---------- Data shown

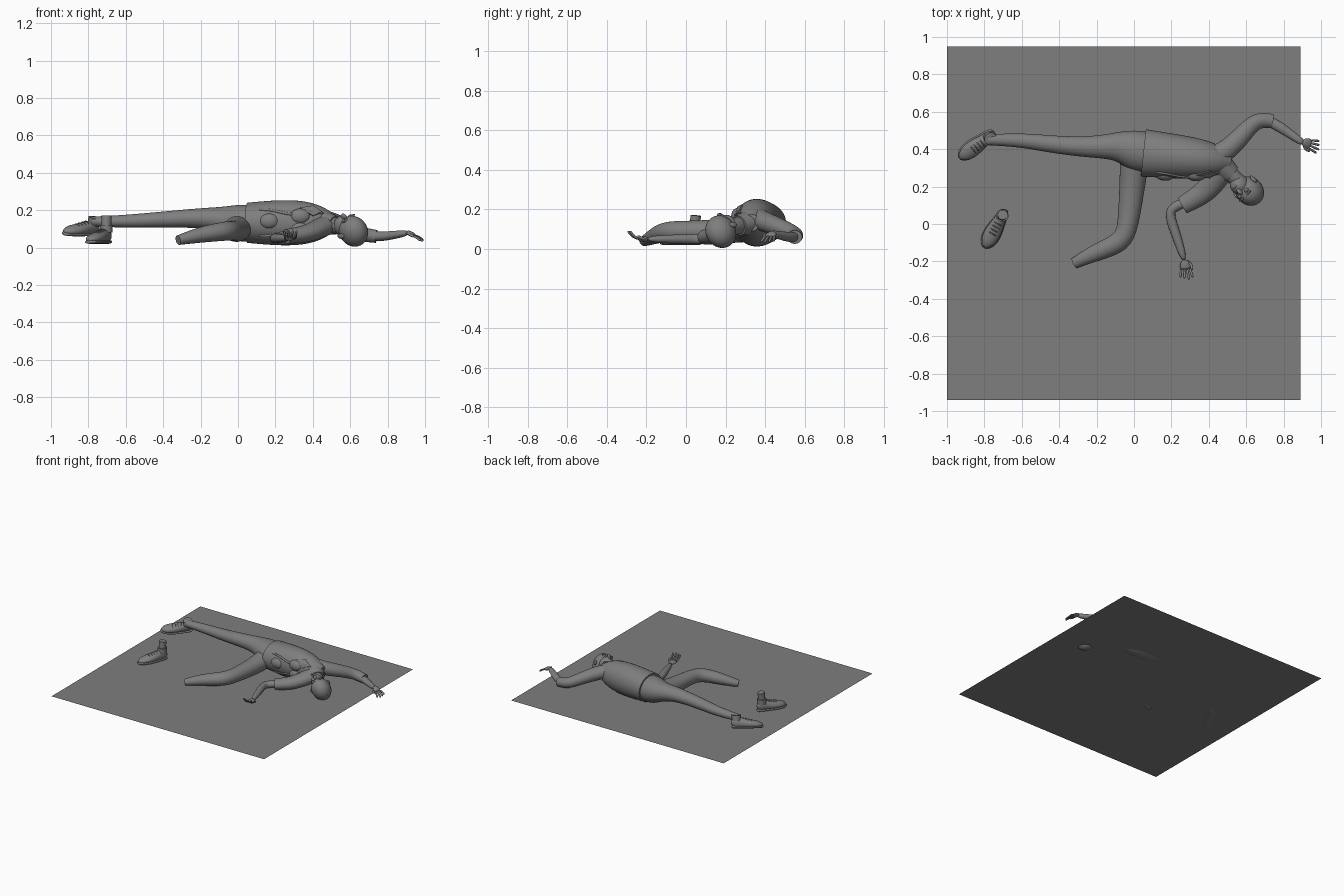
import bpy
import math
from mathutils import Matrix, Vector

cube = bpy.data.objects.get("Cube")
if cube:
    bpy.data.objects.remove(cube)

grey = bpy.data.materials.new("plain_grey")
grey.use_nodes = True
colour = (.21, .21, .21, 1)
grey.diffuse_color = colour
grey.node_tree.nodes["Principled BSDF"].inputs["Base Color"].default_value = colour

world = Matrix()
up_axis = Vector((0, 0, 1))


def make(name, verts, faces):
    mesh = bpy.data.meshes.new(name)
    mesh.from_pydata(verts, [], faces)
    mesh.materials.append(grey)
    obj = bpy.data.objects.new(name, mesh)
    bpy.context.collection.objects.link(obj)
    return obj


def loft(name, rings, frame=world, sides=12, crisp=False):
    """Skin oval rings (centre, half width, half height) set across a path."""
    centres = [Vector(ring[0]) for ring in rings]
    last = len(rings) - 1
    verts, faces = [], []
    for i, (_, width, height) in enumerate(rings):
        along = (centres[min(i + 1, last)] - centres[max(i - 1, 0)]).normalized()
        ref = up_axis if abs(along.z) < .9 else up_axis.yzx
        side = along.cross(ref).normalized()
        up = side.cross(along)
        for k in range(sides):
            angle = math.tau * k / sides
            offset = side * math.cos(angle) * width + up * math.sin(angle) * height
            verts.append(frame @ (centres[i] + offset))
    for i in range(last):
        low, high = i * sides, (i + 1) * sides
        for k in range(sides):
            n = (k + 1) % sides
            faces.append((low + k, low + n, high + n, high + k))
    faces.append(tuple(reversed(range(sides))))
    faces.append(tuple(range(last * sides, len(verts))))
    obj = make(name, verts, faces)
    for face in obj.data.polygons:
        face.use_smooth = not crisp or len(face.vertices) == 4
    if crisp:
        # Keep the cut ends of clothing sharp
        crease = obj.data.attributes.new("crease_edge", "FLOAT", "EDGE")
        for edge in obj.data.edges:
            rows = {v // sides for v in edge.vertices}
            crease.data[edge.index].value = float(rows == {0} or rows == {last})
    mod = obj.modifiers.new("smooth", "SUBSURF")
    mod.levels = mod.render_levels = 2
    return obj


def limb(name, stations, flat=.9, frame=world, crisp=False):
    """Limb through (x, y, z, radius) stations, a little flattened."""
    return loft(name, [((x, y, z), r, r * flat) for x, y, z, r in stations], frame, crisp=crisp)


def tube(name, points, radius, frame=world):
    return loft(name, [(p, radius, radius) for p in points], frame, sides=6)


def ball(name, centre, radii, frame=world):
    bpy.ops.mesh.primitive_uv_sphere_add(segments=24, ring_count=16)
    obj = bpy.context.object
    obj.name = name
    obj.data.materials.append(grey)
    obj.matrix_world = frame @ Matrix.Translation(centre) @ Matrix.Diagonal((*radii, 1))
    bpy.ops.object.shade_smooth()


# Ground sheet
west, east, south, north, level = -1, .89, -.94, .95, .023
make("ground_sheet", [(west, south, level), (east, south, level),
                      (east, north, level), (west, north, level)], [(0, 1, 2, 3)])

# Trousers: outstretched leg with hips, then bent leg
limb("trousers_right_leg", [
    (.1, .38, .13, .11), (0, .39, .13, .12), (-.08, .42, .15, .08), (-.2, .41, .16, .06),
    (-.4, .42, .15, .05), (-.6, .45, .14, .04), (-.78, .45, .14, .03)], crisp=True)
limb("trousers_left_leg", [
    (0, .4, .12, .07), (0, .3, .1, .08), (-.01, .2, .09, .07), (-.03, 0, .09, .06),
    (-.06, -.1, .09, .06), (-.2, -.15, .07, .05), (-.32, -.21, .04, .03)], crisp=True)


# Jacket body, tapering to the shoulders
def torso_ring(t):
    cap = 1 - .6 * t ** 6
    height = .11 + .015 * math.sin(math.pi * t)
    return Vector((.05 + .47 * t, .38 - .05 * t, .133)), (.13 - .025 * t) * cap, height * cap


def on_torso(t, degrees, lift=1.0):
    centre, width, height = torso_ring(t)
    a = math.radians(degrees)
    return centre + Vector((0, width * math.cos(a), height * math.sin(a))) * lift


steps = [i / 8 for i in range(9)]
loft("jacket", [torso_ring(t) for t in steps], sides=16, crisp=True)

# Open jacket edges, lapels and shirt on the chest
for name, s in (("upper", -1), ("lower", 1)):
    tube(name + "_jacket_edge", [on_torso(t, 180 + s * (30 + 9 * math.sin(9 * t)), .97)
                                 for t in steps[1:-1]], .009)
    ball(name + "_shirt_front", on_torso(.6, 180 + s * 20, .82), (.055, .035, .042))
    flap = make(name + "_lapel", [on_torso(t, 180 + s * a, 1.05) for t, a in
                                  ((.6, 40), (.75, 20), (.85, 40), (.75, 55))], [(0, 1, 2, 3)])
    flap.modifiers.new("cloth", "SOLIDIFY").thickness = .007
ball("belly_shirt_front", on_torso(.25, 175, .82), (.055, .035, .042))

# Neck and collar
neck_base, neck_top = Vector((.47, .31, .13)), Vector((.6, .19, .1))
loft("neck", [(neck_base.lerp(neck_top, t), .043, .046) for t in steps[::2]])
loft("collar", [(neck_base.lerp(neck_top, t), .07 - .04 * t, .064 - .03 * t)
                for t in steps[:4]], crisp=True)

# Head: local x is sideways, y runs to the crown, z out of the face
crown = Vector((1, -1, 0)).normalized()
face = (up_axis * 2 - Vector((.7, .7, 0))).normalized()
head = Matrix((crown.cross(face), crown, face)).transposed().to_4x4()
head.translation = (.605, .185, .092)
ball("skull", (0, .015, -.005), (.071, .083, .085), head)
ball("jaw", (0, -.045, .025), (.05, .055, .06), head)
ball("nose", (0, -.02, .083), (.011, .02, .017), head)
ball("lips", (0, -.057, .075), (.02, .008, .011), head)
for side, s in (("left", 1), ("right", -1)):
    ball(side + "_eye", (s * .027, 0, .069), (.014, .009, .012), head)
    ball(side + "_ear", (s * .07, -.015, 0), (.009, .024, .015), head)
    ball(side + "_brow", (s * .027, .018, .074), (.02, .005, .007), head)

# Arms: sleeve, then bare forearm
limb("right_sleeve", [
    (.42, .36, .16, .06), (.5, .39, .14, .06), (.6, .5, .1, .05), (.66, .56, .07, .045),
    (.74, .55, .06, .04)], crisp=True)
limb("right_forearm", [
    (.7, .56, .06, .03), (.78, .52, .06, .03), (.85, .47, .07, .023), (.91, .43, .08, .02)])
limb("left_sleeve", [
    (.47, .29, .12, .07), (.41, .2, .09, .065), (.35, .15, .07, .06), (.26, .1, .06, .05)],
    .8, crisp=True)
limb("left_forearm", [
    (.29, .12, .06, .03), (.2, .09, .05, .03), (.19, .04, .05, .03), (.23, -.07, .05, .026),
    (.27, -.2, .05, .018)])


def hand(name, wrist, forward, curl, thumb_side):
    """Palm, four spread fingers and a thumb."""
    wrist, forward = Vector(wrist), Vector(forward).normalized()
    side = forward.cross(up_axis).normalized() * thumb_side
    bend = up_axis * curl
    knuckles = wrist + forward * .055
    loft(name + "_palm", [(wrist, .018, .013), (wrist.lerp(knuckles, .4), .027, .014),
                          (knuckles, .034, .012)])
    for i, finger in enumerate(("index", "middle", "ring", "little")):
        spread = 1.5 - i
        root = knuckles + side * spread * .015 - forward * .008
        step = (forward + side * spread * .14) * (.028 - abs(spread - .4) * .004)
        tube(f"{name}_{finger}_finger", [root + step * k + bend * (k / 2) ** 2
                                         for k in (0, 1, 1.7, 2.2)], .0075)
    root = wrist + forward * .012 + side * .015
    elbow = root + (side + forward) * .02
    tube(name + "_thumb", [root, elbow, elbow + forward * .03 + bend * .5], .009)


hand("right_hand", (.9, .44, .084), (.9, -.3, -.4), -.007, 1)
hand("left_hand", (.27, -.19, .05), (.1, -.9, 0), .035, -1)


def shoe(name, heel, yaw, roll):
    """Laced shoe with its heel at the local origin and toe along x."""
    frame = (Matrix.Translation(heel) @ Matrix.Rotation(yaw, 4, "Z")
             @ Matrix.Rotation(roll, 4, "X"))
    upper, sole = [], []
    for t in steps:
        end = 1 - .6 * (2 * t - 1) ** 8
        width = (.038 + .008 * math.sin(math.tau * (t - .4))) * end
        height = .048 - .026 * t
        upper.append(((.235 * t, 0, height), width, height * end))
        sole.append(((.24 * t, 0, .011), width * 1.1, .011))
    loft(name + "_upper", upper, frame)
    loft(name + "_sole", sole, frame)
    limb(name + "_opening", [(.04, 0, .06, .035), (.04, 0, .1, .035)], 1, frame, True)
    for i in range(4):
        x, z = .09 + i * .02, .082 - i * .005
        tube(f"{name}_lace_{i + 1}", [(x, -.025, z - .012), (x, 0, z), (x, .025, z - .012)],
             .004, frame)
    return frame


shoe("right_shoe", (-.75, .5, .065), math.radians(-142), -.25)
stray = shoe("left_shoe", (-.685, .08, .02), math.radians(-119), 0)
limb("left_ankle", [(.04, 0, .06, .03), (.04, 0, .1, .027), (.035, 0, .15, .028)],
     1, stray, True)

--------------------

Task instructions: From the records given above, copy all lines containing "range".

Reply to the task:
        for k in range(sides):
    for i in range(last):
        for k in range(sides):
    faces.append(tuple(reversed(range(sides))))
    faces.append(tuple(range(last * sides, len(verts))))
steps = [i / 8 for i in range(9)]
    for i in range(4):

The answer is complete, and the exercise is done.